Baptism: A Symbolic Beginning
Tuesday, September 27, 2011Tweet
I've mentioned before how awesome our parish priest is. His homilies are clear and accessible while being incredibly challenging and thought-provoking. He puts a strong emphasis on the importance of community and building the Kingdom of God on earth rather than simply following a prescribed set of rules and then waiting to get into heaven. And he treats the Mass as a sacred celebration rather than a magical incantation, which means he's not afraid of occasionally speaking "off-script," such as telling us which themes to listen for in the readings or poking fun at himself if he has to stop and check what he's supposed to say next.
This past weekend there was a baptism at one of the Masses I was at, and I loved the approach our priest took, so I wanted to share my thoughts.
He emphasized baptism as the moment that we welcome a new person into our community. He explained each of the symbols of baptism in turn -- the water, the chrism, the white cloth, the candle -- and where we see these symbols again in some of the other sacraments.
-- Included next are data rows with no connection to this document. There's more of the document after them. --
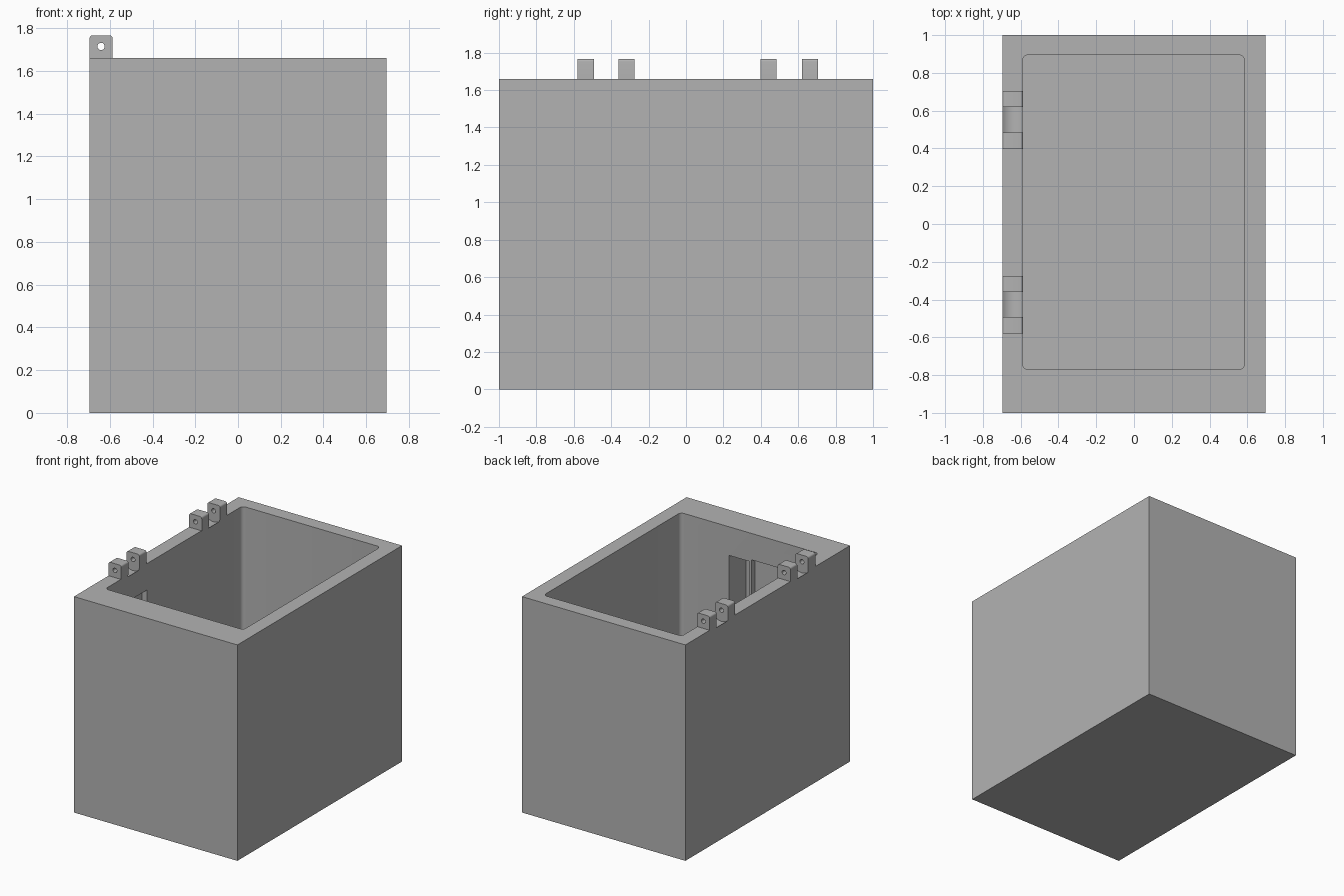
import bpy, bmesh, math

if "Cube" in bpy.data.objects:
    bpy.data.objects.remove(bpy.data.objects["Cube"])

grey = bpy.data.materials.new("plain_grey")
grey.diffuse_color = (0.45, 0.45, 0.45, 1)
grey.use_nodes = True
grey.node_tree.nodes["Principled BSDF"].inputs["Base Color"].default_value = grey.diffuse_color

RIM = 1.66          # height of the box rim
PIN = (-0.641, 1.715)  # hinge pin axis (x, z)


def finish(name, bm):
    bmesh.ops.recalc_face_normals(bm, faces=bm.faces)
    mesh = bpy.data.meshes.new(name)
    bm.to_mesh(mesh)
    bm.free()
    obj = bpy.data.objects.new(name, mesh)
    bpy.context.collection.objects.link(obj)
    mesh.materials.append(grey)
    return obj


def prism(name, points, direction):
    """Extrude a closed outline of 3D points along a direction."""
    bm = bmesh.new()
    face = bm.faces.new([bm.verts.new(p) for p in points])
    out = bmesh.ops.extrude_face_region(bm, geom=[face])
    bmesh.ops.translate(bm, vec=direction,
                        verts=[v for v in out["geom"] if isinstance(v, bmesh.types.BMVert)])
    return finish(name, bm)


def box(name, x, y, z):
    return prism(name, [(x[0], y[0], z[0]), (x[1], y[0], z[0]),
                        (x[1], y[1], z[0]), (x[0], y[1], z[0])], (0, 0, z[1] - z[0]))


def rounded(x, y, radii, steps=6):
    """Rectangle outline with a radius for each corner, from bottom left round."""
    corners = [(x[0], y[0], 1, 1, 180), (x[1], y[0], -1, 1, 270),
               (x[1], y[1], -1, -1, 0), (x[0], y[1], 1, -1, 90)]
    pts = []
    for (cx, cy, sx, sy, start), r in zip(corners, radii):
        if r == 0:
            pts.append((cx, cy))
            continue
        for i in range(steps + 1):
            a = math.radians(start + 90 * i / steps)
            pts.append((cx + sx * r + r * math.cos(a), cy + sy * r + r * math.sin(a)))
    return pts


def pin_cylinder(name, r, y0, y1, n=32):
    ring = [(PIN[0] + r * math.cos(math.tau * i / n), y0,
             PIN[1] + r * math.sin(math.tau * i / n)) for i in range(n)]
    return prism(name, ring, (0, y1 - y0, 0))


def cut(target, cutter):
    cutter.hide_render = True
    mod = target.modifiers.new(cutter.name, "BOOLEAN")
    mod.operation = "DIFFERENCE"
    mod.solver = "EXACT"
    mod.object = cutter
    bpy.context.view_layer.objects.active = target
    bpy.ops.object.modifier_apply(modifier=mod.name)
    bpy.data.objects.remove(cutter)


def smooth(obj):
    bpy.ops.object.select_all(action="DESELECT")
    obj.select_set(True)
    bpy.context.view_layer.objects.active = obj
    bpy.ops.object.shade_smooth_by_angle(angle=math.radians(30))


# Box body with a rounded cavity
body = box("box_body", (-0.695, 0.695), (-1, 1), (0, RIM))
outline = rounded((-0.59, 0.585), (-0.77, 0.895), (0.03,) * 4)
cut(body, prism("cavity_cutter", [(x, y, 0.11) for x, y in outline], (0, 0, 2)))

# Recesses inside the thick front wall and the hinge-side wall
cut(body, box("deep_recess_cutter", (0.0, 0.175), (-0.98, -0.7), (0.2, 1.44)))
cut(body, box("corner_recess_cutter", (-0.63, -0.02), (-0.81, -0.264), (0.2, 1.457)))

# Hinge lugs in two pairs, with a round clearance in the rim between each pair
for pair, ((a, b), (c, d)) in enumerate([((-0.58, -0.492), (-0.36, -0.275)),
                                         ((0.398, 0.485), (0.62, 0.705))]):
    cut(body, pin_cylinder("clearance_cutter", 0.085, b, c, 64))
    for side, (y0, y1) in zip(("front", "back"), ((a, b), (c, d))):
        prof = rounded((-0.695, -0.587), (RIM, 1.767), (0, 0, 0.015, 0.015))
        lug = prism(f"hinge_lug_{pair + 1}_{side}", [(x, y0, z) for x, z in prof], (0, y1 - y0, 0))
        cut(lug, pin_cylinder("pin_hole_cutter", 0.017, y0 - 0.05, y1 + 0.05, 24))
        smooth(lug)
smooth(body)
I especially loved when he talked about the water as part of our life: We drink it, we cook with it, we wash our clothes with it, we wash ourselves with it, and we're largely made up of it, so it makes sense that we would use it to symbolize life, as in the beginning of life in the church community.
What I loved about this is that he clearly recognized baptism for what it is: a symbolic ritual.
I think some people are turned off by the idea of baptism when it's presented as some kind of "magic water" that is going to make someone into a good person or a "Christian," whatever your definition of that is. Obviously that is not the case, and I can see how a person might be cynical if he or she was baptized and no longer believes in God.
But our priest didn't treat it like a magical ritual that was saving the soul of the child he was baptizing. He emphasized each of the symbols that we as humans use to indicate that we are welcoming a new person into our community. And then he made it clear that it is the responsibility of the community to teach this new member about our faith.
This is what I mean about our priest. He doesn't let us off the hook. He doesn't take the attitude that if you receive the sacraments and come to Mass every week, then you're good to go. He is much more concerned about how we interact with each other, how we treat each other and teach each other and everyone who is not part of our church community.
That resonated with me as someone who doesn't see the Christian life as a series of rules, but as a model of love for our time on earth.
Before I wrap this up, I want to share a great analogy I once heard about Catholic baptism. Someone wanted to know why we baptize babies (i.e., welcome them into the church) right after they're born, but if an adult wants to become a member of the church, they have to go through lots of classes.
This writer explained that when his daughter was born, he and his wife welcomed her into the family without question. She was dependent on them for her physical needs and also for learning about the world. On the other hand, when her daughter found a man she wanted to marry, they weren't ready to welcome him into the family without knowing anything about him first. He was an independent adult who could articulate his thoughts and beliefs. They wanted to take some time to get to know him and introduce him to their family before they could love him like a son.
And so it is with baptism: the Catholic church treats babies and adults differently.
In some faiths, I know, baptism is more of a declaration of your belief (at an age when you're able to do so) than a ritual to become part of a church community. How do you personally view baptism?